Following the 1987 vote, several members felt that they could not be members of the ELCA. Many young families left. The congregation selected Rev. Roland J. Wells, Jr. as their fifteenth pastor. Pastor Wells began with extensive visitation, asking the congregation, “What is your vision for the future of St. Paul’s?” The congregation began to look forward. The Staff, Pastor and Council began to look at their strengths and focus their ministry. Pastor Wells developed the House Church structure now in place, based on the model of the Korean pastor, Yongii Cho. In 1990, nineteen from the congregation served in a short term mission to Por Venir, Baja California, Mexico.”

“One-third of its membership comes from within a three-mile radius; about one-third from a six mile radius and the rest from a 60-mile circle including Eagan, Lakeville, Chanhassen, Shakopee, Maple Grove, Maple Plain, New Brighton, Roseville…and all over. On any given Sunday our congregation has people from five generations and four races. Come and see why!”

What would it look like for your congregation to look through its archives to find the remnants of the past? What do the stories of where the congregation has been tell us about where the congregation is now?

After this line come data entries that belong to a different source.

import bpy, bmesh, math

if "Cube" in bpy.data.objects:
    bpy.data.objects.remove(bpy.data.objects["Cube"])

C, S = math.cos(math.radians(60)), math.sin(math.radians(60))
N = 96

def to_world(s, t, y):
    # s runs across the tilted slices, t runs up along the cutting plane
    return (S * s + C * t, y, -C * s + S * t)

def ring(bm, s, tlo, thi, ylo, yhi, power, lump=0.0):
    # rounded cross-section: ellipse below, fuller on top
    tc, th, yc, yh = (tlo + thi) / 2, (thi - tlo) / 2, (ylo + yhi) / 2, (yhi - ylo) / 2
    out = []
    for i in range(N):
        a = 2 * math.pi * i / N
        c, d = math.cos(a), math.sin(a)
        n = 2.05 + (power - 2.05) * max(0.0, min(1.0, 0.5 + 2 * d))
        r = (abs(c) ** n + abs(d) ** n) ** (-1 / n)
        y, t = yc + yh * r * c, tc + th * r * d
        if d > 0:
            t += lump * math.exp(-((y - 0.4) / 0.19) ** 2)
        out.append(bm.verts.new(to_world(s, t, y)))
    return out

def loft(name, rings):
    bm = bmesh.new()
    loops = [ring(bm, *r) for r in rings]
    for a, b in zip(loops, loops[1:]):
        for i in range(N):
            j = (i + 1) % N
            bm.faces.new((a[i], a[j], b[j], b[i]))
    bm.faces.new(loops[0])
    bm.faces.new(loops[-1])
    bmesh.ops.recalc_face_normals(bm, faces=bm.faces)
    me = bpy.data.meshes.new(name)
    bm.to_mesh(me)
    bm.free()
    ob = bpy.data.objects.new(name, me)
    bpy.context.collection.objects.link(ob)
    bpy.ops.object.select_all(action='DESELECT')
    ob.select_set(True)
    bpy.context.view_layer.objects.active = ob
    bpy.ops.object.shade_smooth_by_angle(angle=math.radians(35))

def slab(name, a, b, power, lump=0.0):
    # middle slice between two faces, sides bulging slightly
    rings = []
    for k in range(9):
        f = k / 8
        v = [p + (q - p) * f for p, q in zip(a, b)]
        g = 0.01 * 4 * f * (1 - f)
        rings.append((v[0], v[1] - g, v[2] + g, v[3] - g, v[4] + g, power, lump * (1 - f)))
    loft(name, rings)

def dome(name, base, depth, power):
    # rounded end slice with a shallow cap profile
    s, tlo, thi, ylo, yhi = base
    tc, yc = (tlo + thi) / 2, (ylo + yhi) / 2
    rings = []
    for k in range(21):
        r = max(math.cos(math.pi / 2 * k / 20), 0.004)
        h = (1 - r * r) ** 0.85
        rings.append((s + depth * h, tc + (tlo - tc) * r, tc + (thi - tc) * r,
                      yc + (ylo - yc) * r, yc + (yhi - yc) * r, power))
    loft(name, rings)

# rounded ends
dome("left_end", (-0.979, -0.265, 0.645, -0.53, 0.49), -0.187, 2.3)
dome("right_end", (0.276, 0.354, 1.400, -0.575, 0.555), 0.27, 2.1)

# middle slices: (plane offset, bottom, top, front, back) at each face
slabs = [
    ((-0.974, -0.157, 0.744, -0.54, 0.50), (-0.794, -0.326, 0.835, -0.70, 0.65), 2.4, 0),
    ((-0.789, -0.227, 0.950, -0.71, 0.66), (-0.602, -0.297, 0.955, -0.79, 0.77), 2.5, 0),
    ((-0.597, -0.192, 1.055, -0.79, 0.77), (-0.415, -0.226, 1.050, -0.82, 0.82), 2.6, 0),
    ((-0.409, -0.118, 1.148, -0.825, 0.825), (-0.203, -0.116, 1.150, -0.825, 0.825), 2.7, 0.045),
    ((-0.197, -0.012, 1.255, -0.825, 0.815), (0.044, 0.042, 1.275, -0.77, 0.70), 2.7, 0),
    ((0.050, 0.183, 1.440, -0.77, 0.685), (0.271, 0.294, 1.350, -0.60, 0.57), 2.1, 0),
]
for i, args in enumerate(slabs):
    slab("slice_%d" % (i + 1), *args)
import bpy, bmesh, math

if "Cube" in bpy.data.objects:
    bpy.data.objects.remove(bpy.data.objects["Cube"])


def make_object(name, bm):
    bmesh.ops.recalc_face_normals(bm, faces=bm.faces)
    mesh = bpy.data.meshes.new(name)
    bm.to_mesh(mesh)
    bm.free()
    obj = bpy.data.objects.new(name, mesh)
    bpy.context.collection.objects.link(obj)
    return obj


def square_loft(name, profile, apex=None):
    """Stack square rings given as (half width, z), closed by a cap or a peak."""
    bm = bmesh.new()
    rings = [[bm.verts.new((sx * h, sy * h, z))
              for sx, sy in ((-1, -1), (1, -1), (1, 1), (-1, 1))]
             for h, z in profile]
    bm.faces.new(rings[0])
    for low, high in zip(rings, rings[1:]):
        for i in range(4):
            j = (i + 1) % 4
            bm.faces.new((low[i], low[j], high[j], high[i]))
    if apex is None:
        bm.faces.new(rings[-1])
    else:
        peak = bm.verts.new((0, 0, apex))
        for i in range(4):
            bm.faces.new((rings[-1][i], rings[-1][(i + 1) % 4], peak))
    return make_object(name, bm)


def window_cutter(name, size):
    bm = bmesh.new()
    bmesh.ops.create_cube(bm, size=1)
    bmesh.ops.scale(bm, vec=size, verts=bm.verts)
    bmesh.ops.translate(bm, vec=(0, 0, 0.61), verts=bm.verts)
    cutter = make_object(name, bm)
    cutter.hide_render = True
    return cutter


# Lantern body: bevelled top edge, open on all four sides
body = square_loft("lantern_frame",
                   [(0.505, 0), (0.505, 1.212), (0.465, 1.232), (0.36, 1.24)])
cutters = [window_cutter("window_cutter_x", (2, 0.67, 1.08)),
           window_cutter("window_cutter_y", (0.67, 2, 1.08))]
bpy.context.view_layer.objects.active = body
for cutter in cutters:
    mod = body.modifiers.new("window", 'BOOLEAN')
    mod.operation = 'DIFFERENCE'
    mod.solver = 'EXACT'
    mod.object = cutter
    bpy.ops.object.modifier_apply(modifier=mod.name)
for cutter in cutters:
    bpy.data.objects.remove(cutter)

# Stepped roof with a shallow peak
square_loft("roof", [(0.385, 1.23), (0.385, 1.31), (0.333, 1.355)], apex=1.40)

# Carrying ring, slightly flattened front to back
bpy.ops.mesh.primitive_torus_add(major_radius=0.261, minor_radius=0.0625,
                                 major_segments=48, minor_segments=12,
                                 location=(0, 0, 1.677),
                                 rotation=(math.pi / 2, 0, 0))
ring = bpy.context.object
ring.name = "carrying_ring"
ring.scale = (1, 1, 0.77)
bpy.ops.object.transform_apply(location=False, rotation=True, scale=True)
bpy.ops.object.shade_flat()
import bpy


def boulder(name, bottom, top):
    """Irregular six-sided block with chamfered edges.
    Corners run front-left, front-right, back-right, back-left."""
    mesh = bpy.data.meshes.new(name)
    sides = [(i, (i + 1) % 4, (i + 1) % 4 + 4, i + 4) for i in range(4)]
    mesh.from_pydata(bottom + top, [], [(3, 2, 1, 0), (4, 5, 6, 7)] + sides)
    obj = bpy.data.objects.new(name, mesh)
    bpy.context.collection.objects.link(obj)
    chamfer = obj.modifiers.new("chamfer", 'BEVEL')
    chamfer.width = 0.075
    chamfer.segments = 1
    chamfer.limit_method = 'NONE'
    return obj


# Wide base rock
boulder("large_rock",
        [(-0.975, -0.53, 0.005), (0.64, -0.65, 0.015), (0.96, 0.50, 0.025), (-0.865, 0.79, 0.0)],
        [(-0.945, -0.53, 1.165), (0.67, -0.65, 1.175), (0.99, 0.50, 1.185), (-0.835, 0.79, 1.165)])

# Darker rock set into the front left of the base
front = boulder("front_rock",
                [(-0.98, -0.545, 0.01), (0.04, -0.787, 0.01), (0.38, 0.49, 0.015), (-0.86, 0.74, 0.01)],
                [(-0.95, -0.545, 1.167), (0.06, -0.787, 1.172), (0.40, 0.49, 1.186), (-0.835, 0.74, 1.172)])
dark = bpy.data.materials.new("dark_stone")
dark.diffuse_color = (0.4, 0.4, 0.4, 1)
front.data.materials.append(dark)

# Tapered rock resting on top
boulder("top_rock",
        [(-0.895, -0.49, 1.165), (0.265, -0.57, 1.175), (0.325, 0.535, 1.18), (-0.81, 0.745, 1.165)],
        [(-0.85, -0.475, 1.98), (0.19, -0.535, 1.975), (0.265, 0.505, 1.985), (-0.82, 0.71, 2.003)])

Ellen Childs
About the Author
Dr. Ellen Childs holds a Ph.D. in sociology from University of Notre Dame. She is Website Director at StudyingCongregations.org